The problem
Reproduce the entries shown below only from the line with "new = [g for" down to the line with "parts = ring(u, z, 0.152, 0.182, 0.12, 0.15, d", keeping both end lines and copying each one exactly.

==============================

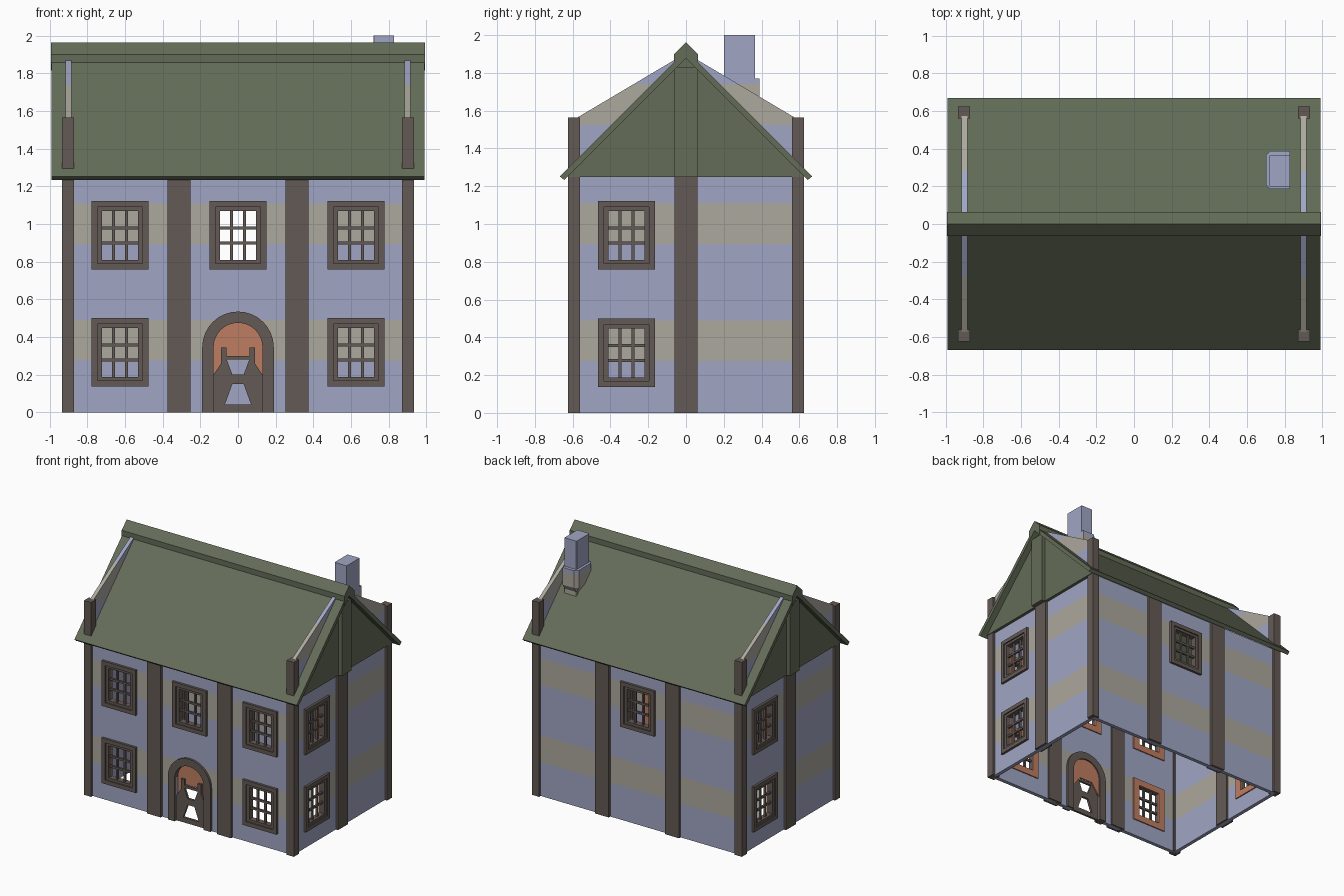
import bpy, bmesh, math
from mathutils import Matrix

if "Cube" in bpy.data.objects:
    bpy.data.objects.remove(bpy.data.objects["Cube"])


def material(name, rgb):
    m = bpy.data.materials.new(name)
    m.diffuse_color = (*rgb, 1)
    m.use_nodes = True
    m.node_tree.nodes["Principled BSDF"].inputs["Base Color"].default_value = m.diffuse_color
    return m


BLUE = material("blue_plaster", (0.352, 0.381, 0.552))
TAN = material("tan_band", (0.413, 0.392, 0.342))
BROWN = material("dark_timber", (0.127, 0.102, 0.091))
GREEN = material("green_roof", (0.127, 0.150, 0.098))
ORANGE = material("orange_wood", (0.520, 0.205, 0.120))

BANDS = [(0.275, 0.49), (0.895, 1.11), (1.525, 1.74)]
FRONT, RIGHT, BACK, LEFT = 0, 90, 180, 270
DEPTH = {FRONT: 0.59, BACK: 0.59, RIGHT: 0.90, LEFT: 0.90}


def finish(name, bm, mats, angle=0):
    bmesh.ops.recalc_face_normals(bm, faces=bm.faces)
    bm.transform(Matrix.Rotation(math.radians(angle), 4, 'Z'))
    me = bpy.data.meshes.new(name)
    bm.to_mesh(me)
    bm.free()
    for m in mats:
        me.materials.append(m)
    ob = bpy.data.objects.new(name, me)
    bpy.context.collection.objects.link(ob)
    return ob


def add_prism(bm, pts, d0, d1):
    """Outline in (sideways, up), running outward from d0 to d1."""
    a = [bm.verts.new((u, -d0, z)) for u, z in pts]
    b = [bm.verts.new((u, -d1, z)) for u, z in pts]
    bm.faces.new(a)
    bm.faces.new(b[::-1])
    n = len(pts)
    for i in range(n):
        j = (i + 1) % n
        bm.faces.new((a[i], b[i], b[j], a[j]))


def rect(u0, u1, z0, z1):
    return [(u0, z0), (u1, z0), (u1, z1), (u0, z1)]


def prisms(name, parts, mat, angle=0):
    bm = bmesh.new()
    for p in parts:
        add_prism(bm, *p)
    return finish(name, bm, [mat], angle)


def paint_bands(bm):
    """Cut at the band heights and paint the faces between them."""
    for z in [z for b in BANDS for z in b]:
        bmesh.ops.bisect_plane(bm, geom=bm.verts[:] + bm.edges[:] + bm.faces[:],
                               plane_co=(0, 0, z), plane_no=(0, 0, 1))
    for f in bm.faces:
        z = f.calc_center_median().z
        f.material_index = int(any(a < z < b for a, b in BANDS))


# Walls with openings
def wall(name, angle, half, holes):
    d = DEPTH[angle] + 0.015
    us = sorted({-half, half} | {u for h in holes for u in h[:2]})
    zs = sorted({0, 1.26} | {z for h in holes for z in h[2:]})
    bm = bmesh.new()
    for u0, u1 in zip(us, us[1:]):
        for z0, z1 in zip(zs, zs[1:]):
            u, z = (u0 + u1) / 2, (z0 + z1) / 2
            if not any(h[0] < u < h[1] and h[2] < z < h[3] for h in holes):
                bm.faces.new([bm.verts.new((a, -d, b)) for a, b in rect(u0, u1, z0, z1)])
    bmesh.ops.remove_doubles(bm, verts=bm.verts, dist=1e-5)
    ext = bmesh.ops.extrude_face_region(bm, geom=bm.faces[:], use_keep_orig=True)
    new = [g for g in ext["geom"] if isinstance(g, bmesh.types.BMVert)]
    bmesh.ops.translate(bm, verts=new, vec=(0, 0.03, 0))
    paint_bands(bm)
    finish(name, bm, [BLUE, TAN], angle)


# Windows: stepped frame, glazing bars and inner lining
def ring(u, z, wo, ho, wi, hi, d0, d1):
    return [(rect(u - wo, u + wo, z + hi, z + ho), d0, d1),
            (rect(u - wo, u + wo, z - ho, z - hi), d0, d1),
            (rect(u - wo, u - wi, z - hi, z + hi), d0, d1),
            (rect(u + wi, u + wo, z - hi, z + hi), d0, d1)]


def window(name, angle, u, z):
    d = DEPTH[angle]
    parts = ring(u, z, 0.152, 0.182, 0.12, 0.15, d + 0.01, d + 0.034)
    parts += ring(u, z, 0.12, 0.15, 0.096, 0.13, d - 0.015, d + 0.024)
    for s in (-1, 1):
        parts.append((rect(u + s * 0.034 - 0.008, u + s * 0.034 + 0.008, z - 0.13, z + 0.13), d - 0.006, d + 0.01))
        parts.append((rect(u - 0.096, u + 0.096, z + s * 0.04 - 0.008, z + s * 0.04 + 0.008), d - 0.004, d + 0.012))
    prisms(name + "_frame", parts, BROWN, angle)
    prisms(name + "_lining", ring(u, z, 0.152, 0.182, 0.096, 0.13, d - 0.024, d - 0.015), ORANGE, angle)


UP, LOW = 0.94, 0.318
layout = {FRONT: [(-0.627, UP), (0, UP), (0.627, UP), (-0.627, LOW), (0.627, LOW)],
          BACK: [(0, UP)], RIGHT: [(-0.315, UP), (-0.315, LOW)], LEFT: [(-0.315, UP), (-0.315, LOW)]}
names = {FRONT: "front", BACK: "back", RIGHT: "right", LEFT: "left"}
for ang, wins in layout.items():
    holes = [(u - 0.12, u + 0.12, z - 0.15, z + 0.15) for u, z in wins]
    if ang == FRONT:
        holes.append((-0.13, 0.13, 0, 0.475))
    wall(names[ang] + "_wall", ang, 0.9 if ang in (FRONT, BACK) else 0.575, holes)
    for i, (u, z) in enumerate(wins):
        window(f"{names[ang]}_window_{i + 1}", ang, u, z)

# Timber posts
for sx in (-1, 1):
    for sy in (-1, 1):
        x, y = sx * 0.903, sy * 0.593
        prisms("corner_post", [(rect(x - 0.032, x + 0.032, 0, 1.565), y - 0.032, y + 0.032)], BROWN)
for ang in (FRONT, BACK):
    for s in (-1, 1):
        u = s * 0.313
        prisms("wall_post", [(rect(u - 0.062, u + 0.062, 0, 1.265), 0.56, 0.625)], BROWN, ang)

# Gable ends: raised wall, green boarding and king post
for ang in (RIGHT, LEFT):
    prisms("side_post", [(rect(-0.062, 0.062, 0, 1.25), 0.87, 0.935)], BROWN, ang)
    bm = bmesh.new()
    add_prism(bm, [(-0.59, 1.26), (0.59, 1.26), (0.59, 1.555), (0, 1.905), (-0.59, 1.555)], 0.885, 0.915)
    paint_bands(bm)
    finish("gable_wall", bm, [BLUE, TAN], ang)
    prisms("gable_boarding", [([(-0.625, 1.25), (0.625, 1.25), (0, 1.885)], 0.916, 0.94)], GREEN, ang)
    prisms("king_post", [(rect(-0.062, 0.062, 1.25, 1.83), 0.93, 0.97)], GREEN, ang)

# Roof slopes and ridge cap
prisms("roof", [([(-0.668, 1.252), (-0.645, 1.233), (0, 1.878), (0.645, 1.233),
                  (0.668, 1.252), (0, 1.92)], -0.99, 0.99)], GREEN, 90)
prisms("ridge_cap", [([(-0.063, 1.815), (0, 1.878), (0.063, 1.815), (0.063, 1.90),
                       (0, 1.963), (-0.063, 1.90)], -0.992, 0.992)], GREEN, 90)

# Chimney with a wider collar
bm = bmesh.new()
stack, collar = (0.72, 0.828, 0.20, 0.365, 0.003), (0.70, 0.828, 0.185, 0.388, 0.025)
loops = []
for z, (x0, x1, y0, y1, c) in [(1.45, stack), (1.59, stack), (1.63, collar), (1.77, collar),
                               (1.771, stack), (2.0, stack)]:
    pts = [(x1, y0), (x1, y1), (x0 + c, y1), (x0, y1 - c), (x0, y0 + c), (x0 + c, y0)]
    loops.append([bm.verts.new((x, y, z)) for x, y in pts])
for a, b in zip(loops, loops[1:]):
    for i in range(6):
        j = (i + 1) % 6
        bm.faces.new((a[i], a[j], b[j], b[i]))
bm.faces.new(loops[0])
bm.faces.new(loops[-1])
paint_bands(bm)
finish("chimney", bm, [BLUE, TAN])

# Arched door surround
def arc(r):
    return [(r * math.cos(math.pi * i / 16), 0.345 + r * math.sin(math.pi * i / 16)) for i in range(17)]


outer, inner = arc(0.19), arc(0.13)
prisms("door_surround", [([(0.19, 0)] + outer + [(-0.19, 0), (-0.13, 0)] + inner[::-1] + [(0.13, 0)],
                          0.56, 0.622)], BROWN)

# Door leaf: pierced lower half and orange upper panel
half = [(-0.13, 0), (-0.13, 0.2), (-0.09, 0.26), (-0.09, 0.345), (-0.06, 0.345), (-0.06, 0.30),
        (0, 0.30), (0, 0.28), (-0.06, 0.28), (-0.03, 0.2), (0, 0.2), (0, 0.15), (-0.03, 0.15),
        (-0.07, 0.04), (0, 0.04), (0, 0)]
prisms("door_leaf", [(half, 0.58, 0.598), ([(-u, z) for u, z in half], 0.58, 0.598)], BROWN)
prisms("door_panel", [([(-0.13, 0.2), (-0.06, 0.30), (0.06, 0.30), (0.13, 0.2)] + inner, 0.57, 0.579)], ORANGE)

==============================

Response to this exercise
    new = [g for g in ext["geom"] if isinstance(g, bmesh.types.BMVert)]
    bmesh.ops.translate(bm, verts=new, vec=(0, 0.03, 0))
    paint_bands(bm)
    finish(name, bm, [BLUE, TAN], angle)


# Windows: stepped frame, glazing bars and inner lining
def ring(u, z, wo, ho, wi, hi, d0, d1):
    return [(rect(u - wo, u + wo, z + hi, z + ho), d0, d1),
            (rect(u - wo, u + wo, z - ho, z - hi), d0, d1),
            (rect(u - wo, u - wi, z - hi, z + hi), d0, d1),
            (rect(u + wi, u + wo, z - hi, z + hi), d0, d1)]


def window(name, angle, u, z):
    d = DEPTH[angle]
    parts = ring(u, z, 0.152, 0.182, 0.12, 0.15, d + 0.01, d + 0.034)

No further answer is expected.